shows, using comparable or better methods and evidence that are 
replicable, that predicts very different results from our model.  This 
is science; casting aspersions without any contrary data is not.

[Dann Pigdon notes:]
"This is even more extreme in kangaroos than many other animals. I 
wonder whether a similar study into the musculature and skeletal 
structure of 'roos would predict their phenominal feats of leaping or 

Haven't done it yet, but pretty sure it would based on other models 
I've done.  Stamina and leaping are not what we're modeling right now, 
but hopping is easily compared to running in our model.  An interesting 
side note is that many people might think hopping would be a great 
strategy for a biped like a tyrannosaur.  I get this question a lot 
from non-dinolisters; didn't tyrannosaurs hop?  One thing that people 
might not know is that hopping can be biomechanically disadvantageous; 
it can incur much larger forces than running.  Kangaroos are neat in 
that they are able to hop very efficiently (in a metabolic sense), but 
biomechanically (based on real experimental data I've seen) I expect 
that their maximum size is limited by the high forces that they 
experience during fast hopping.

[And again:]
"Not so much poor math: I'm sure the math's envolved in the tyrannosaur
paper were pretty good. It's the limitations of mathematics in their
ability to fully describe natural systems that is at fault. Nothing
beats first-hand experiments with actual specimens."

We did our best.  I agree that first-hand experiments are great, and 
that's why I do a lot of them with living animals.  But if they are all 
that we can ever trust, paleontologists and evolutionary biologists, or 
anyone in historical sciences, should quit their jobs and go work for a 
dot-com, because they'd be wasting their lives.  All paleontology makes 
assumptions, whether it is strict anatomy, systematics, or functional 
biology.

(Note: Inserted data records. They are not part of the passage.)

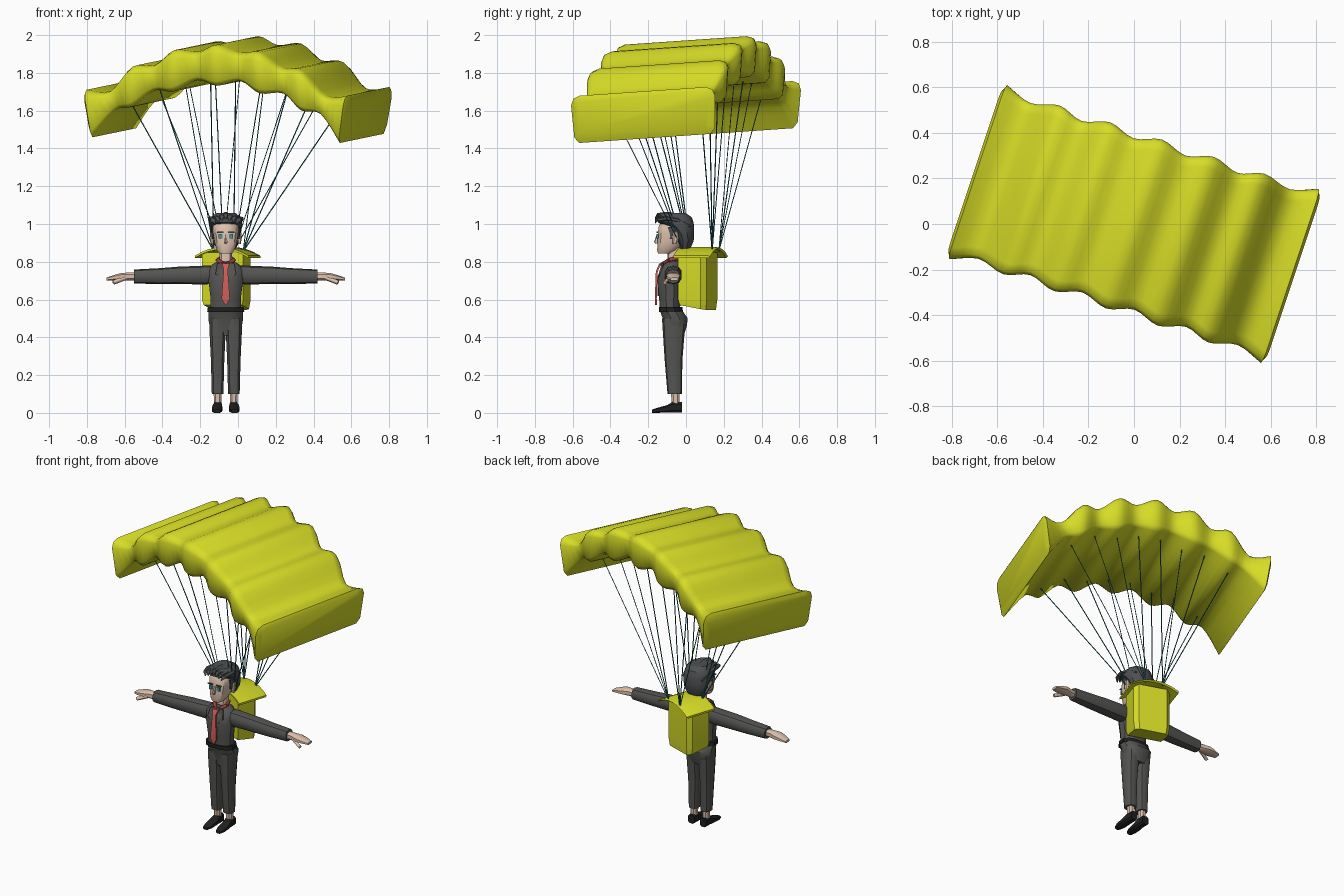
import bpy, bmesh, math
from mathutils import Vector, Matrix

cube = bpy.data.objects.get("Cube")
if cube:
    bpy.data.objects.remove(cube, do_unlink=True)


def material(name, r, g, b):
    m = bpy.data.materials.new(name)
    m.use_nodes = True
    m.diffuse_color = (r, g, b, 1)
    bsdf = next(n for n in m.node_tree.nodes if n.type == 'BSDF_PRINCIPLED')
    bsdf.inputs["Base Color"].default_value = (r, g, b, 1)
    bsdf.inputs["Roughness"].default_value = 0.8
    return m


YELLOW = material("canopy yellow", .68, .72, .02)
SUIT = material("suit grey", .09, .09, .086)
HAIR = material("hair charcoal", .075, .08, .084)
SKIN = material("skin", .74, .54, .42)
RED = material("tie red", .62, .11, .1)
DARK_RED = material("collar red", .36, .05, .05)
TEAL = material("rope teal", .015, .15, .17)
EYE = material("eye teal", .05, .3, .33)
BLACK = material("shoe black", .014, .014, .014)

MID = -.065                                   # centre line of the person
YAW = Matrix.Rotation(math.radians(-18.4), 4, 'Z')


def finish(name, bm, mat, angle=35, matrix=None):
    if matrix:
        bm.transform(matrix)
    bmesh.ops.recalc_face_normals(bm, faces=bm.faces)
    me = bpy.data.meshes.new(name)
    bm.to_mesh(me)
    bm.free()
    me.materials.append(mat)
    me.shade_smooth()
    me.set_sharp_from_angle(angle=math.radians(angle))
    ob = bpy.data.objects.new(name, me)
    bpy.context.collection.objects.link(ob)


def loft(name, rings, mat, angle=35, matrix=None):
    """Skin a list of closed rings and cap both ends."""
    bm = bmesh.new()
    rows = [[bm.verts.new(p) for p in r] for r in rings]
    n = len(rows[0])
    for a, b in zip(rows, rows[1:]):
        for i in range(n):
            j = (i + 1) % n
            bm.faces.new((a[i], a[j], b[j], b[i]))
    bm.faces.new(rows[0])
    bm.faces.new(rows[-1])
    finish(name, bm, mat, angle, matrix)


def ring(axis, pos, c1, c2, r1, r2, n=10, square=1.0):
    pts = []
    for i in range(n):
        t = 2 * math.pi * (i + .5) / n
        c, s = math.cos(t), math.sin(t)
        a = c1 + r1 * math.copysign(abs(c) ** square, c)
        b = c2 + r2 * math.copysign(abs(s) ** square, s)
        pts.append((a, b, pos) if axis == 'z' else (pos, a, b) if axis == 'x' else (a, pos, b))
    return pts


def stack(name, rows, mat, x=MID, n=10, square=.8):
    """Upright body part; each row is (z, y centre, half width, half depth)."""
    loft(name, [ring('z', z, x, cy, rx, ry, n, square) for z, cy, rx, ry in rows], mat)


def strand(name, segments, radius, mat):
    cu = bpy.data.curves.new(name, 'CURVE')
    cu.dimensions = '3D'
    cu.bevel_depth = radius
    cu.bevel_resolution = 0
    cu.use_fill_caps = True
    for a, b in segments:
        sp = cu.splines.new('POLY')
        sp.points.add(1)
        sp.points[0].co = (*a, 1)
        sp.points[1].co = (*b, 1)
    cu.materials.append(mat)
    bpy.context.collection.objects.link(bpy.data.objects.new(name, cu))


def box(name, centre, size, mat):
    bm = bmesh.new()
    bmesh.ops.create_cube(bm, size=1)
    finish(name, bm, mat, 35, Matrix.Translation(centre) @ Matrix.Diagonal((*size, 1)))


# --- Canopy: (top u, top z, bottom u, bottom z, half chord) from centre to tip
half = [(0, 1.972, 0, 1.755, .39), (.12, 1.93, .12, 1.78, .356), (.24, 1.938, .24, 1.72, .39),
        (.36, 1.855, .36, 1.72, .356), (.475, 1.845, .47, 1.635, .39),
        (.605, 1.712, .57, 1.615, .36), (.727, 1.718, .69, 1.468, .402)]
stations = [(-a, b, -c, d, e) for a, b, c, d, e in half[:0:-1]] + half


def catmull(p0, p1, p2, p3, t):
    return tuple(.5 * (2 * b + (c - a) * t + (2 * a - 5 * b + 4 * c - d) * t * t
                       + (3 * b - a - 3 * c + d) * t ** 3) for a, b, c, d in zip(p0, p1, p2, p3))


dense = []
last = len(stations) - 1
for i in range(last):
    quad = [stations[min(max(i + k, 0), last)] for k in (-1, 0, 1, 2)]
    dense += [catmull(*quad, s / 4) for s in range(4)]
dense.append(stations[-1])

pitch = Matrix.Identity(4)
pitch[2][1] = .069                            # nose-down shear
CANOPY = pitch @ YAW
section = [(.05, 1), (.014, .94), (0, .8), (.01, .12), (.035, 0)]
rings = []
for ut, zt, ub, zb, v in dense:
    rings.append([(ub + (ut - ub) * h, s * (v - w), zb + (zt - zb) * h)
                  for s in (-1, 1) for w, h in section[::-s]])


def end_bulge(r, out):
    """Smaller ring pushed outwards, so the end panel is softly padded."""
    c = sum((Vector(p) for p in r), Vector()) / len(r)
    return [c + Vector(((p[0] - c.x) * .85 + out, p[1] * .93, (p[2] - c.z) * .8)) for p in r]


rings = [end_bulge(rings[0], -.014)] + rings + [end_bulge(rings[-1], .014)]
loft("canopy", rings, YELLOW, 60, CANOPY)

# --- Suspension lines from pack corners to the canopy underside
pack_centre = Vector((-.05, .08, .855))
lines = []
for v in (-.25, .25):
    for u, z in ((.07, 1.79), (.21, 1.75), (.36, 1.74), (.51, 1.64)):
        for s in (-1, 1):
            foot = pack_centre + YAW @ Vector((s * .055, math.copysign(.08, v), 0))
            lines.append((foot, CANOPY @ Vector((s * u, v, z))))
strand("suspension_lines", lines, .003, TEAL)

# --- Parachute pack with arched lid
PACK = Matrix.Translation((-.058, .066, 0)) @ YAW
outline = [(-.115, -.075), (.115, -.075), (.115, .05), (.09, .075), (-.09, .075), (-.115, .05)]
loft("pack", [[(x * k, y * k, z - (y + .07) * drop) for x, y in outline]
              for z, k, drop in ((.57, .93, .17), (.60, 1, 0), (.85, 1, 0))], YELLOW, 25, PACK)
lid = []
for i in range(9):
    x = -.15 + .3 * i / 8
    z = .832 + .045 * (1 - (x / .15) ** 2)
    lid.append([(x, -.09, z - .012), (x, .105, z - .012), (x, .115, z - .004), (x, .105, z), (x, -.09, z)])
loft("pack_lid", lid, YELLOW, 30, PACK)

# --- Torso, hips and belt
stack("jacket", [(.55, -.085, .083, .055), (.62, -.085, .084, .06), (.70, -.087, .094, .065),
                 (.755, -.08, .098, .058), (.785, -.072, .075, .045), (.805, -.07, .042, .034)], SUIT, n=12)
stack("belt", [(.535, -.08, .101, .066), (.56, -.082, .097, .064)], BLACK, n=12)
stack("hips", [(.41, -.06, .07, .05), (.46, -.056, .088, .062), (.50, -.057, .095, .068),
               (.54, -.078, .094, .062)], SUIT, n=12)

# --- Arms, hands, legs and shoes, one of each per side
for side, label in ((1, "left"), (-1, "right")):
    x = MID + side * .043
    stack(label + "_leg", [(.10, -.06, .032, .038), (.28, -.066, .037, .047), (.42, -.065, .044, .057),
                           (.50, -.063, .046, .064)], SUIT, x)
    stack(label + "_ankle", [(.04, -.055, .021, .022), (.11, -.057, .022, .024)], SKIN, x, 8)
    loft(label + "_shoe", [ring('y', y, x + side * w, h / 2, r, h / 2, 8, .6) for y, w, h, r in
                           ((-.18, .004, .018, .017), (-.15, .003, .028, .027), (-.10, .002, .042, .028),
                            (-.07, 0, .06, .025), (-.022, 0, .058, .024))], BLACK)
    loft(label + "_sleeve", [ring('x', MID + side * d, -.068, z, ry, rz, 10, .8) for d, z, ry, rz in
                             ((.06, .737, .045, .042), (.10, .73, .047, .05), (.25, .728, .046, .046),
                              (.35, .724, .042, .042), (.485, .722, .036, .037))], SUIT)
    loft(label + "_hand", [ring('x', MID + side * d, y, z, ry, rz, 8, .7) for d, y, z, ry, rz in
                           ((.475, -.068, .722, .022, .022), (.52, -.068, .722, .026, .022),
                            (.555, -.068, .721, .038, .02), (.59, -.066, .716, .034, .015),
                            (.632, -.062, .708, .022, .008))], SKIN)
    strand(label + "_thumb", [((MID + side * .53, -.09, .715), (MID + side * .595, -.112, .69))], .012, SKIN)
    # Lapel, cut as a thin slab
    bm = bmesh.new()
    front = [(.012, .80), (.045, .79), (.055, .735), (.032, .72), (.008, .62)]
    bm.faces.new([bm.verts.new((MID + side * a, -.15 + .3 * max(0, z - .72), z)) for a, z in front])
    ext = bmesh.ops.extrude_face_region(bm, geom=bm.faces[:])
    bmesh.ops.translate(bm, vec=(0, .009, 0), verts=[e for e in ext["geom"] if isinstance(e, bmesh.types.BMVert)])
    finish(label + "_lapel", bm, SUIT)
    # Collar half, ear, eye, brow and sideburn
    strand(label + "_collar", [((MID + side * .004, -.13, .783), (MID + side * .044, -.09, .808)),
                               ((MID + side * .044, -.09, .808), (MID + side * .03, -.045, .818))], .012, DARK_RED)
    stack(label + "_ear", [(.895, -.06, .008, .012), (.925, -.055, .014, .018), (.955, -.055, .011, .014)],
          SKIN, MID + side * .072, 8)
    box(label + "_eye", (MID + side * .028, -.151, .934), (.022, .009, .024), EYE)
    box(label + "_brow", (MID + side * .03, -.152, .956), (.034, .009, .006), HAIR)
    stack(label + "_sideburn", [(.92, -.075, .006, .012), (.945, -.066, .009, .02), (.985, -.06, .014, .04)],
          HAIR, MID + side * .067, 8)

# --- Tie and neck
loft("tie", [[(MID - w, y, z), (MID + w, y, z), (MID + w, y + .01, z), (MID - w, y + .01, z)]
             for z, y, w in ((.572, -.163, .004), (.605, -.165, .022), (.745, -.16, .012),
                             (.76, -.155, .011), (.79, -.142, .02))], RED)
stack("neck", [(.78, -.065, .034, .034), (.88, -.06, .034, .036)], SKIN)

# --- Head and nose
stack("head", [(.843, -.115, .034, .034), (.862, -.1, .049, .054), (.905, -.078, .061, .075),
               (.95, -.07, .068, .081), (.99, -.065, .07, .081), (1.03, -.06, .05, .06)], SKIN, n=12)
stack("nose", [(.898, -.155, .009, .01), (.905, -.157, .01, .012), (.945, -.15, .005, .006)], SKIN, n=6)

# --- Hair cap with swept-back locks
stack("hair", [(.87, -.006, .05, .03), (.91, -.002, .072, .044), (.95, -.01, .083, .055),
               (.985, -.03, .089, .075), (1.008, -.054, .09, .097), (1.035, -.06, .082, .094),
               (1.057, -.066, .056, .068)], HAIR, n=12, square=.9)
for k in range(-3, 4):
    a = k * .024
    dip = abs(k) * .008
    loft("hair_lock_%d" % (k + 4),
         [ring('y', y, MID + a * w, z - dip, r, r * .8, 6) for y, z, w, r in
          ((-.164, 1.03, .8, .005), (-.152, 1.047, .95, .013), (-.10, 1.052, 1.1, .016),
           (-.04, 1.044, 1.05, .015), (.025, 1.01, .9, .008))], HAIR)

Assumptions about the biology of extinct animals are most 
rigorous when they are firmly grounded in data from extant animals, the 
more the better.  That's what we tried to do in the Tyrannosaurus 
running paper.  And the great thing is, we can be proven wrong or 
supported by later work.

Folks, if you disagree, then please explain to me why that sort of 
approach in paleontology is not valuable, and not the way science 
works.  Did Washington really cross the Potomac?  Oh, were you there?  
Basing science only on directly observable phenomena castrates it, as 
creationists try to do.

As long as theoretical models are at least indirectly testable (see 
post by Holtz for an example with our paper), I contend that they are 
important and cannot be dismissed merely by tiresome bumblebee (or 
tuna, flea, dolphin, etc...) rhetoric. You can test these theoretical 
models, and I am sure some people will try.  Shit or get off the pot.

Sorry if I sound testy, but I have little patience for weak arguments. 
If people have criticisms that are based on methods or evidence rather 
than just casting aspersions without doing any work or deep thought, I 
am glad to spend my research time responding to list e-mails.  
Otherwise, we could just keep sending messages saying "You're fulla 
baloney, bubba" back and forth?  Would that be fun?   :-)

With respects (and having a good time too despite my temperamental